--- EXERCISE BRIEF ---
Of all the lines in the entries below, give again exactly those starting at the line containing "m.use_nodes = True" and ending at the line containing "return finish(name, bm, mat)", both ends included, and no others.

--- Items listed in a dataset ---

━━━━━━

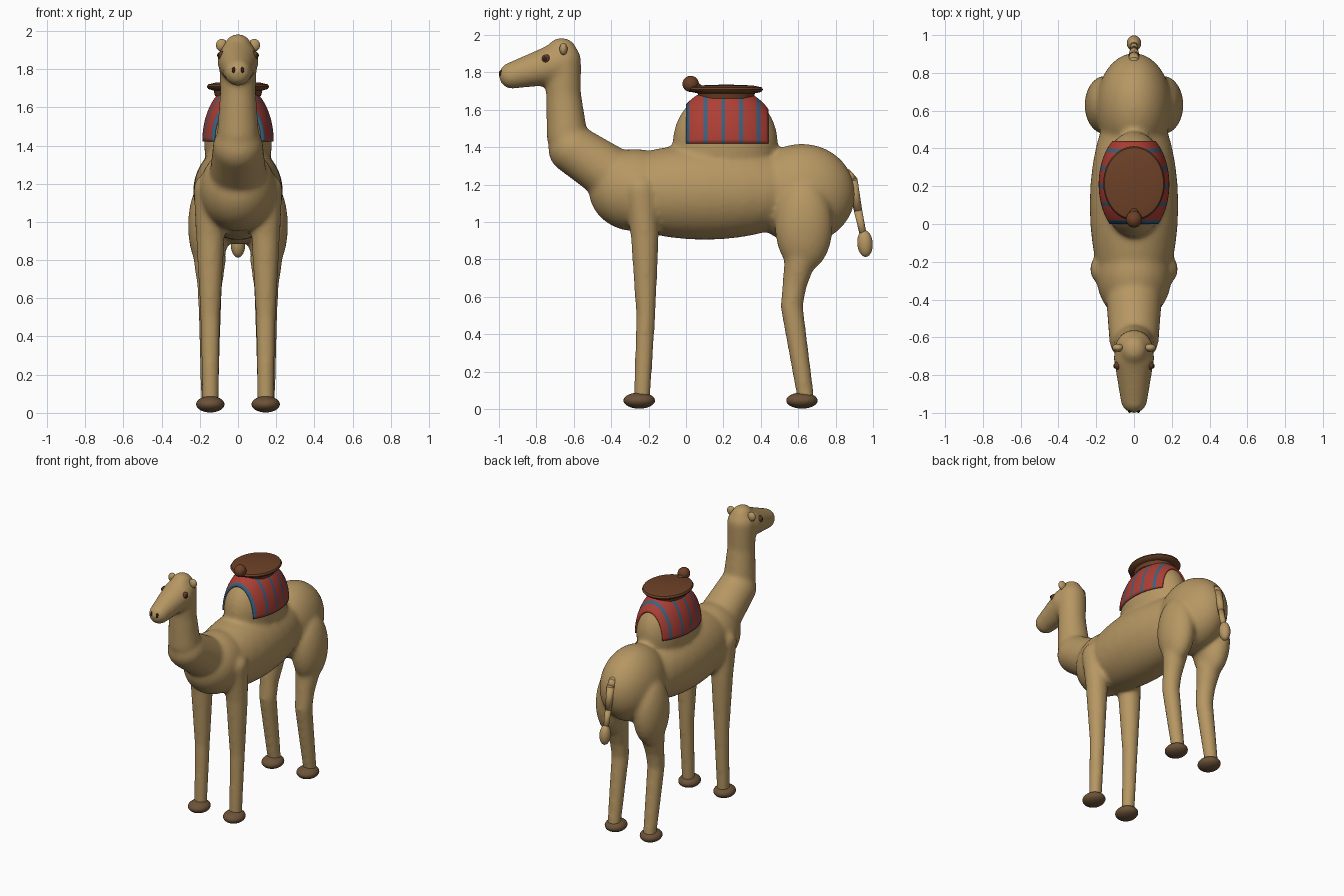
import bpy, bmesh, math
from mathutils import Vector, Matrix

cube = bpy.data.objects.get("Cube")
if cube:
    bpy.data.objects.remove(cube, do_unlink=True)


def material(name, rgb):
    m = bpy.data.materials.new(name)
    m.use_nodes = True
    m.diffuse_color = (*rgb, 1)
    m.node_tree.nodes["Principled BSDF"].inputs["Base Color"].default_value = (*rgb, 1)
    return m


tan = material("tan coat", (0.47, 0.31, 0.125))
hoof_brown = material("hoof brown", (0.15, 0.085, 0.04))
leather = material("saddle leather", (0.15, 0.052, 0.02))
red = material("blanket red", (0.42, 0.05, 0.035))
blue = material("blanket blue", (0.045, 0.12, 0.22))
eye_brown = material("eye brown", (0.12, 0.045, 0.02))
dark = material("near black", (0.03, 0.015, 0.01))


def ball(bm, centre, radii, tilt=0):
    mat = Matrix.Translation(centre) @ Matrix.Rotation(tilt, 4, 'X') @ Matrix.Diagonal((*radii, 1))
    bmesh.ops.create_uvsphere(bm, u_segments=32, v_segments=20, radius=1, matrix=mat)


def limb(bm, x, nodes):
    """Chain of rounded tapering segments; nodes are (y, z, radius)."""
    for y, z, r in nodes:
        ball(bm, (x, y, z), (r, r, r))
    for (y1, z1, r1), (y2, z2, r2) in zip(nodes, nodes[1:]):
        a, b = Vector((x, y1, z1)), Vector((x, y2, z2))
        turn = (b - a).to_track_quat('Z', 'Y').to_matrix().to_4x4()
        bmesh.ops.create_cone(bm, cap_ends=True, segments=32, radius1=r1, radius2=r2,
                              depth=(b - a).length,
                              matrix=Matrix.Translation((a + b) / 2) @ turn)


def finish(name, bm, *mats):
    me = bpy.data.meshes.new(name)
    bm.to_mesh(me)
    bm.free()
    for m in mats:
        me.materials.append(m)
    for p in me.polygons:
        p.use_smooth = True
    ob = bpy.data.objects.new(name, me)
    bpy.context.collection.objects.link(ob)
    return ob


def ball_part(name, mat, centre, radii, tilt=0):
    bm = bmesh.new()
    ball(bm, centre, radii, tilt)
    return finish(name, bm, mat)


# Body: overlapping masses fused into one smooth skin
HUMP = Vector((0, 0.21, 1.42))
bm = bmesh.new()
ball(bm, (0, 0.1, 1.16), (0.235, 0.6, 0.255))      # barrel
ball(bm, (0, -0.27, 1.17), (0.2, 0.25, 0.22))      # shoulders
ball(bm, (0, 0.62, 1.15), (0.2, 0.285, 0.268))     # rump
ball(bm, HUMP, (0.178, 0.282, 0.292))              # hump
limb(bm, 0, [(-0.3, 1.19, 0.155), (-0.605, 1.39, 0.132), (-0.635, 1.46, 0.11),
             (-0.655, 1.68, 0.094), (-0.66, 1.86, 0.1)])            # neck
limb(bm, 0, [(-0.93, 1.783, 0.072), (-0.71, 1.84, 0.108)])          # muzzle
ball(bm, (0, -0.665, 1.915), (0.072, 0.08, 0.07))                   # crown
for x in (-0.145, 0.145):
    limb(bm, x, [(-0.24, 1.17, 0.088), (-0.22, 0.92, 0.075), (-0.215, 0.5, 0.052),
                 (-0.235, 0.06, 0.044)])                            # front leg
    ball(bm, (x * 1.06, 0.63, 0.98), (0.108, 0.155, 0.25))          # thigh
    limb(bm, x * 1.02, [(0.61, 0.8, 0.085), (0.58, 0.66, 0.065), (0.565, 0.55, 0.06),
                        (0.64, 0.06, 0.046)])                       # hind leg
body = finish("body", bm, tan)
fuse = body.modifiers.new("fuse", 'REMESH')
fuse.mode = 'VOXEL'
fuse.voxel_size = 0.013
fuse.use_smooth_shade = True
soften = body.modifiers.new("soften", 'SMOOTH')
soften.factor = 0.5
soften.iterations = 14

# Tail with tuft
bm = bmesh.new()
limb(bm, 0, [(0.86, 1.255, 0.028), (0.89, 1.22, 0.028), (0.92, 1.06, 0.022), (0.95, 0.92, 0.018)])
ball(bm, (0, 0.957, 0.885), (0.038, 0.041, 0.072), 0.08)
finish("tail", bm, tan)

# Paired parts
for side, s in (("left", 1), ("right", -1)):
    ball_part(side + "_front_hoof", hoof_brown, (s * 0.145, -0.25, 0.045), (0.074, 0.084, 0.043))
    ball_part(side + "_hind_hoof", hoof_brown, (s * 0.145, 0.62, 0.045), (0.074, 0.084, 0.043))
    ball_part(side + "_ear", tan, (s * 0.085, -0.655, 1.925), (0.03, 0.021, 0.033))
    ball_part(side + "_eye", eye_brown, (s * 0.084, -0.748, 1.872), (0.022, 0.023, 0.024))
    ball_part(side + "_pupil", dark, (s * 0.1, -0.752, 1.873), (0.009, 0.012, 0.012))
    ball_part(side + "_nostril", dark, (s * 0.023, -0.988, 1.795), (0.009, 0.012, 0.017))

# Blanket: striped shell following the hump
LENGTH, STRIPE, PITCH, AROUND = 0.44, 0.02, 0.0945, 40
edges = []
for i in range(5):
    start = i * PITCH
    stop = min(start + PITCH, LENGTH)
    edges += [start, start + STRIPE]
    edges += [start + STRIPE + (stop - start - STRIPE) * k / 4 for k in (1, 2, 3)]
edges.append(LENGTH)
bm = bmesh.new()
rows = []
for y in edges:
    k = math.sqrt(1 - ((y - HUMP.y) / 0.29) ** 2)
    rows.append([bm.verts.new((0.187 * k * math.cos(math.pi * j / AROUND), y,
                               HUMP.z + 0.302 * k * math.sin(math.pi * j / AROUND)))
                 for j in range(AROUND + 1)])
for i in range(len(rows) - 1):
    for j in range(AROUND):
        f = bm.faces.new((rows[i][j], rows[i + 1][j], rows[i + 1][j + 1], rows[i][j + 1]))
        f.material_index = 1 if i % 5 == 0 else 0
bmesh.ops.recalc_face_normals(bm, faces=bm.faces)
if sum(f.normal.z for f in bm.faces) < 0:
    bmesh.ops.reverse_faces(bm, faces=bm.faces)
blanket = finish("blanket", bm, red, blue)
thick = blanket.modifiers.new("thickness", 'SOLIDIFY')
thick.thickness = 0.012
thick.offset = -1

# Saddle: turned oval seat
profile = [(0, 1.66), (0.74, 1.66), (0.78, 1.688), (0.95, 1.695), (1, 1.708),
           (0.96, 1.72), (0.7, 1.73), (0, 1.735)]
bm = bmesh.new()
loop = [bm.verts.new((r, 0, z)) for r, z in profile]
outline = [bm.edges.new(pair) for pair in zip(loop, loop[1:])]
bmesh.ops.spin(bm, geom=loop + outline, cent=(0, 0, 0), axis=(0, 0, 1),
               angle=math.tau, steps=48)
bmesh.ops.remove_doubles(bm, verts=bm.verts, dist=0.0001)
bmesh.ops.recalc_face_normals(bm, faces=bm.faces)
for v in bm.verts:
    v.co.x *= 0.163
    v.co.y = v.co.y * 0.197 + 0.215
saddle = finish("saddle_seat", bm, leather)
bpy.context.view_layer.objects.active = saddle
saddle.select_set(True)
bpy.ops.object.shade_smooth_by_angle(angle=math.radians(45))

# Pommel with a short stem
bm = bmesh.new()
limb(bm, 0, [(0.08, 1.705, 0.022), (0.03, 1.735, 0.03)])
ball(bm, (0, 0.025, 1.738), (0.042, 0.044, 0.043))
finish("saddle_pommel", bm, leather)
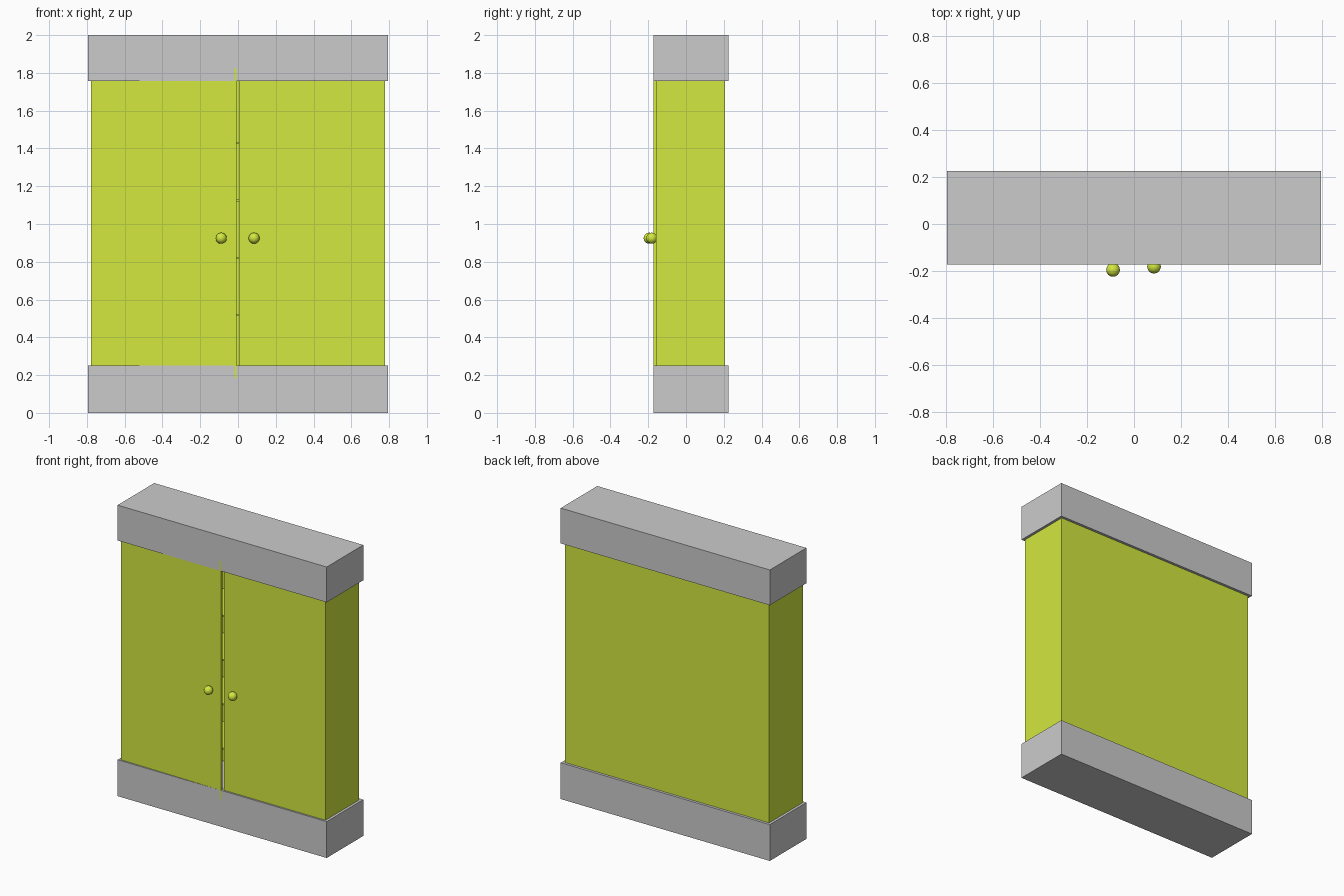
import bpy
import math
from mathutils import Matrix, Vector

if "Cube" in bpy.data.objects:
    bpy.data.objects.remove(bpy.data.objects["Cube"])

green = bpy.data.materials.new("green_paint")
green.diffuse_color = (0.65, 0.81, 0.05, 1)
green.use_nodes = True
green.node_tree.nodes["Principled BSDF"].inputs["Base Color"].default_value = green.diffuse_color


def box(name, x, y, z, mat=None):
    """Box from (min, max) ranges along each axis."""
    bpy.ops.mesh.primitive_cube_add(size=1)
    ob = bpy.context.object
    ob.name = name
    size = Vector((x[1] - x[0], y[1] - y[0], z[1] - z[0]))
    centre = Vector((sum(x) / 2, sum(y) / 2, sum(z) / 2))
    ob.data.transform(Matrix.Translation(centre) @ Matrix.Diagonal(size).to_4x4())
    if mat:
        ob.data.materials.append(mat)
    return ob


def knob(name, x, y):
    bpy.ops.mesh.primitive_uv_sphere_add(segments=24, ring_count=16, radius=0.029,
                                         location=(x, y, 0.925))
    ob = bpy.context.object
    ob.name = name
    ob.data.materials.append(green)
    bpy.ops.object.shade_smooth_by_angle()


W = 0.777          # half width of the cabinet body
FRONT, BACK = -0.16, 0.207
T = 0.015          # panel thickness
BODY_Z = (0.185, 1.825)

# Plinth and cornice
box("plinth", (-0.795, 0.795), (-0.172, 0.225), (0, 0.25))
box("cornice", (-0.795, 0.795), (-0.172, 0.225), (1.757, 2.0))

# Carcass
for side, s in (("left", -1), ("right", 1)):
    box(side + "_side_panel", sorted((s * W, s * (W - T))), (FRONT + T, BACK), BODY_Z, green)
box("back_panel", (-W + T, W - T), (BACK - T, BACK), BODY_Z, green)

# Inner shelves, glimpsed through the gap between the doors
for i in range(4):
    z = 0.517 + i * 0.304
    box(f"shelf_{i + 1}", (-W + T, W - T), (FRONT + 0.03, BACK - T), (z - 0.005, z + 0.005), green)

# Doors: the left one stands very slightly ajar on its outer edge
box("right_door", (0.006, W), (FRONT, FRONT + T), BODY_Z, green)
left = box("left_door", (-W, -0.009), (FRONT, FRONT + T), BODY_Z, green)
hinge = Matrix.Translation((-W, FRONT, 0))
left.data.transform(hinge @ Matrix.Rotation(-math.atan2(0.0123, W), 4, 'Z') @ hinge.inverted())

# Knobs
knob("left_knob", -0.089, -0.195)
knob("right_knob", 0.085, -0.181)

━━━━━━

--- ANSWER TO THIS TASK ---
    m.use_nodes = True
    m.diffuse_color = (*rgb, 1)
    m.node_tree.nodes["Principled BSDF"].inputs["Base Color"].default_value = (*rgb, 1)
    return m


tan = material("tan coat", (0.47, 0.31, 0.125))
hoof_brown = material("hoof brown", (0.15, 0.085, 0.04))
leather = material("saddle leather", (0.15, 0.052, 0.02))
red = material("blanket red", (0.42, 0.05, 0.035))
blue = material("blanket blue", (0.045, 0.12, 0.22))
eye_brown = material("eye brown", (0.12, 0.045, 0.02))
dark = material("near black", (0.03, 0.015, 0.01))


def ball(bm, centre, radii, tilt=0):
    mat = Matrix.Translation(centre) @ Matrix.Rotation(tilt, 4, 'X') @ Matrix.Diagonal((*radii, 1))
    bmesh.ops.create_uvsphere(bm, u_segments=32, v_segments=20, radius=1, matrix=mat)


def limb(bm, x, nodes):
    """Chain of rounded tapering segments; nodes are (y, z, radius)."""
    for y, z, r in nodes:
        ball(bm, (x, y, z), (r, r, r))
    for (y1, z1, r1), (y2, z2, r2) in zip(nodes, nodes[1:]):
        a, b = Vector((x, y1, z1)), Vector((x, y2, z2))
        turn = (b - a).to_track_quat('Z', 'Y').to_matrix().to_4x4()
        bmesh.ops.create_cone(bm, cap_ends=True, segments=32, radius1=r1, radius2=r2,
                              depth=(b - a).length,
                              matrix=Matrix.Translation((a + b) / 2) @ turn)


def finish(name, bm, *mats):
    me = bpy.data.meshes.new(name)
    bm.to_mesh(me)
    bm.free()
    for m in mats:
        me.materials.append(m)
    for p in me.polygons:
        p.use_smooth = True
    ob = bpy.data.objects.new(name, me)
    bpy.context.collection.objects.link(ob)
    return ob


def ball_part(name, mat, centre, radii, tilt=0):
    bm = bmesh.new()
    ball(bm, centre, radii, tilt)
    return finish(name, bm, mat)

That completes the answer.